Our Missing Heritage – What were we thinking? Part Two

In 1929 the Georgia Medical-Dental Building under construction next to the Devonshire and the Georgia Hotel VPL 5440

EveryPlace_VAN-600

The Marine Building is one of Vancouver’s most treasured buildings, a gorgeous example of Art Deco. So why did we destroy our other one? 

The Devonshire Apartments, the Georgia Medical-Dental Building and the Marine Building were all designed by McCarter & Nairne architects.* The Devonshire was first, designed as an apartment building in 1923. Next came the 15-storey Art Deco medical building—and the only one left standing—the Marine Building completed in 1930.

As this more recent photo shows, the HSBC Building now sits where the elegant Devonshire Hotel used to be, and the medical building was blown up or perhaps blown down is more accurate—to make way for the 23-storey Cathedral Place.

I quite like Cathedral Place. It’s nicely tiered, the roof fits in with the Hotel Vancouver across the street, and it even has a few nurses, gargoyles and lions pasted about as a reminder of the former building. Everyone over 35 likely remembers the three nurses in their starchy World War 1 uniforms looking down from their 11th storey parapets. The Rhea Sisters, as they were known, were made from terra-cotta and weighed several tonnes each. Last I heard they were stored at the Museum of Vancouver. But here’s a thought. Instead of honouring a heritage building by sticking fibreglass casts on a new building, why not just keep the original one!

Paul Merrick, the architect who designed Cathedral Place, and who did such a nice job renovating the Marine Building, the Orpheum Theatre and converting the old BC Hydro Building to the Electra, could have designed Cathedral Place someplace else. The Georgia Medical-Dental Building was only 60 after all—hardly old enough for its unseemly demise, but old enough to represent a significant part of our history.

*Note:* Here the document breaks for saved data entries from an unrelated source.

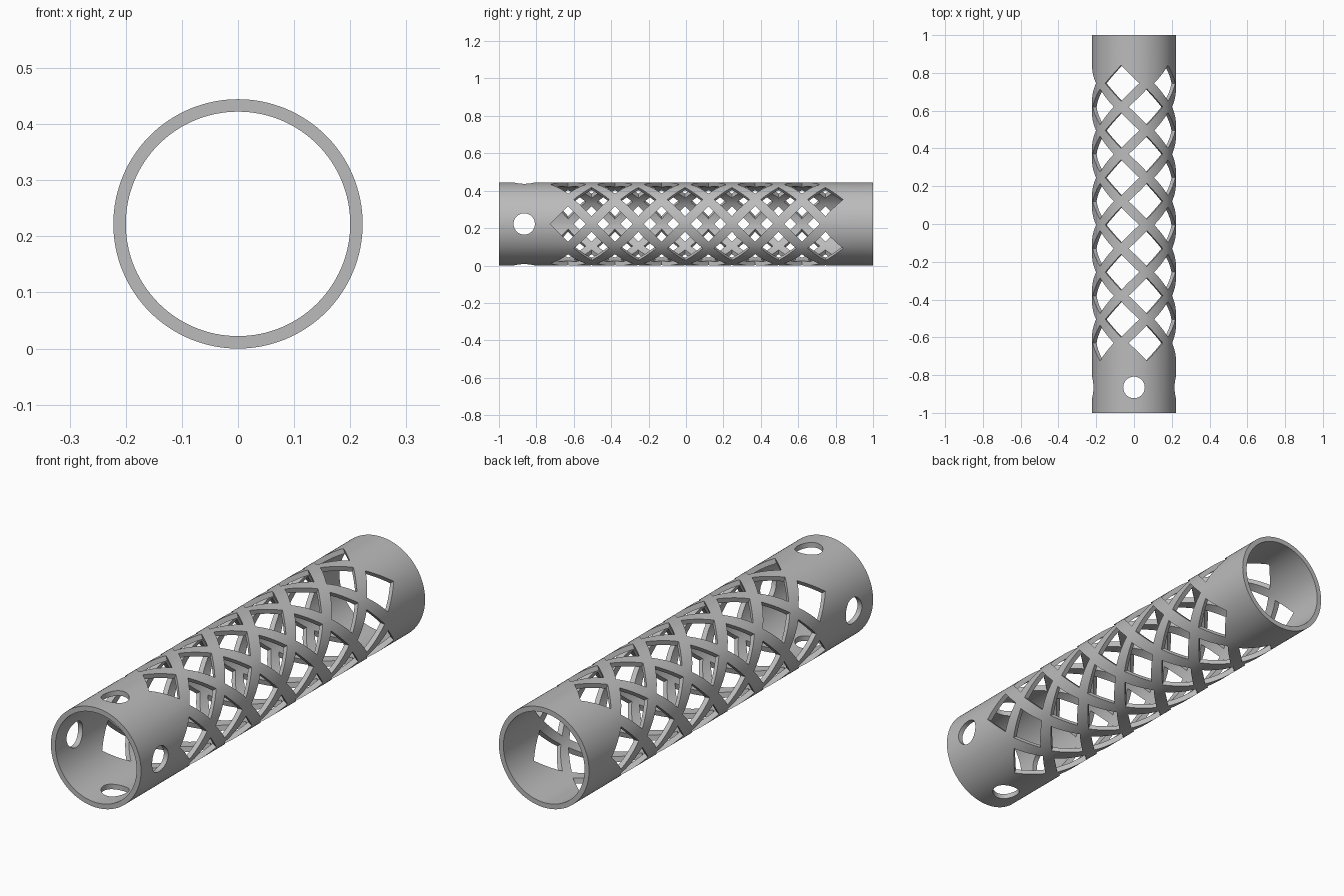
import bpy, bmesh, math
from mathutils import Matrix, Vector

cube = bpy.data.objects.get("Cube")
if cube:
    bpy.data.objects.remove(cube, do_unlink=True)

OUTER, INNER, HALF_LENGTH = 0.2222, 0.2, 1.0
ROWS, PER_ROW, PITCH, FIRST_ROW = 12, 5, 0.125, -0.63
AXIS = Vector((0, 0, OUTER))

grey = bpy.data.materials.new("plain_grey")
grey.use_nodes = True
grey.diffuse_color = (0.5, 0.5, 0.5, 1)
grey.node_tree.nodes["Principled BSDF"].inputs["Base Color"].default_value = (0.5, 0.5, 0.5, 1)


def make_object(name, bm):
    bmesh.ops.recalc_face_normals(bm, faces=bm.faces)
    mesh = bpy.data.meshes.new(name)
    bm.to_mesh(mesh)
    bm.free()
    mesh.materials.append(grey)
    obj = bpy.data.objects.new(name, mesh)
    bpy.context.collection.objects.link(obj)
    return obj


def add_radial_cutter(bm, angle, y, radius, sides):
    """Prism pointing out from the tube axis; angle runs from the top towards +x."""
    place = (Matrix.Translation(AXIS + Vector((0, y, 0)))
             @ Matrix.Rotation(angle, 4, "Y")
             @ Matrix.Translation((0, 0, 0.2)))
    bmesh.ops.create_cone(bm, cap_ends=True, segments=sides, radius1=radius,
                          radius2=radius, depth=0.1, matrix=place)


# Tube: rectangular wall profile spun around the long axis
bm = bmesh.new()
profile = [bm.verts.new(AXIS + Vector((0, y, r))) for r, y in
           ((OUTER, -HALF_LENGTH), (OUTER, HALF_LENGTH), (INNER, HALF_LENGTH), (INNER, -HALF_LENGTH))]
edges = [bm.edges.new((profile[i], profile[(i + 1) % 4])) for i in range(4)]
bmesh.ops.spin(bm, geom=profile + edges, cent=AXIS, axis=(0, 1, 0),
               angle=math.tau, steps=128, use_merge=True)
bmesh.ops.remove_doubles(bm, verts=bm.verts, dist=0.0001)
tube = make_object("lattice_tube", bm)

# Staggered rows of diamond openings
bm = bmesh.new()
step = math.tau / PER_ROW
for row in range(ROWS):
    start = step / 4 if row % 2 == 0 else -step / 4
    for k in range(PER_ROW):
        add_radial_cutter(bm, start + k * step, FIRST_ROW + row * PITCH, 0.095, 4)

# Four round pin holes near the front end
for k in range(4):
    add_radial_cutter(bm, k * math.pi / 2, -0.865, 0.057, 48)
cutter = make_object("opening_cutter", bm)
cutter.hide_render = True

# Cut the openings and keep the edges crisp
cut = tube.modifiers.new("openings", "BOOLEAN")
cut.operation = "DIFFERENCE"
cut.solver = "EXACT"
cut.object = cutter
bpy.ops.object.select_all(action="DESELECT")
tube.select_set(True)
bpy.context.view_layer.objects.active = tube
bpy.ops.object.modifier_apply(modifier=cut.name)
bpy.data.objects.remove(cutter, do_unlink=True)
bpy.ops.object.shade_smooth_by_angle(angle=math.radians(30))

I never saw the Devonshire, it came down in 1981, but I love one of its stories. According to newspaper reports after being kicked out of the snotty Hotel Vancouver in 1951, Louis Armstrong and his All Stars walked across the street and were immediately given rooms in the Devonshire. Walter Fred Evans, a one-time member of the Vancouver Symphony Orchestra built the Devonshire, and supposedly Duke Ellington, Lena Horne and the Mills Brothers wouldn’t stay anywhere else.

* McCarter & Nairne also designed the Patricia Hotel, 403 East Hastings; Spencer’s Department Store (now SFU at Harbour Centre); the Livestock Building at the PNE, and the General Post Office on West Georgia.

 

© All rights reserved. Unless otherwise indicated, all blog content copyright Eve Lazarus.

***

If you missed it the first time around:

Our missing Heritage – What were we thinking- Part One

**

Eve Lazarus is a writer with an Aussie accent and a Vancouver address. Her latest book Sensational Vancouver is a #1 B.C. bestseller, and is a fully illustrated non-traditional history book about Vancouver’s famous and infamous, the ordinary and the extraordinary, filtered through the houses in which they lived. Eve also writes obsessively about Vancouver’s shady past at her blog.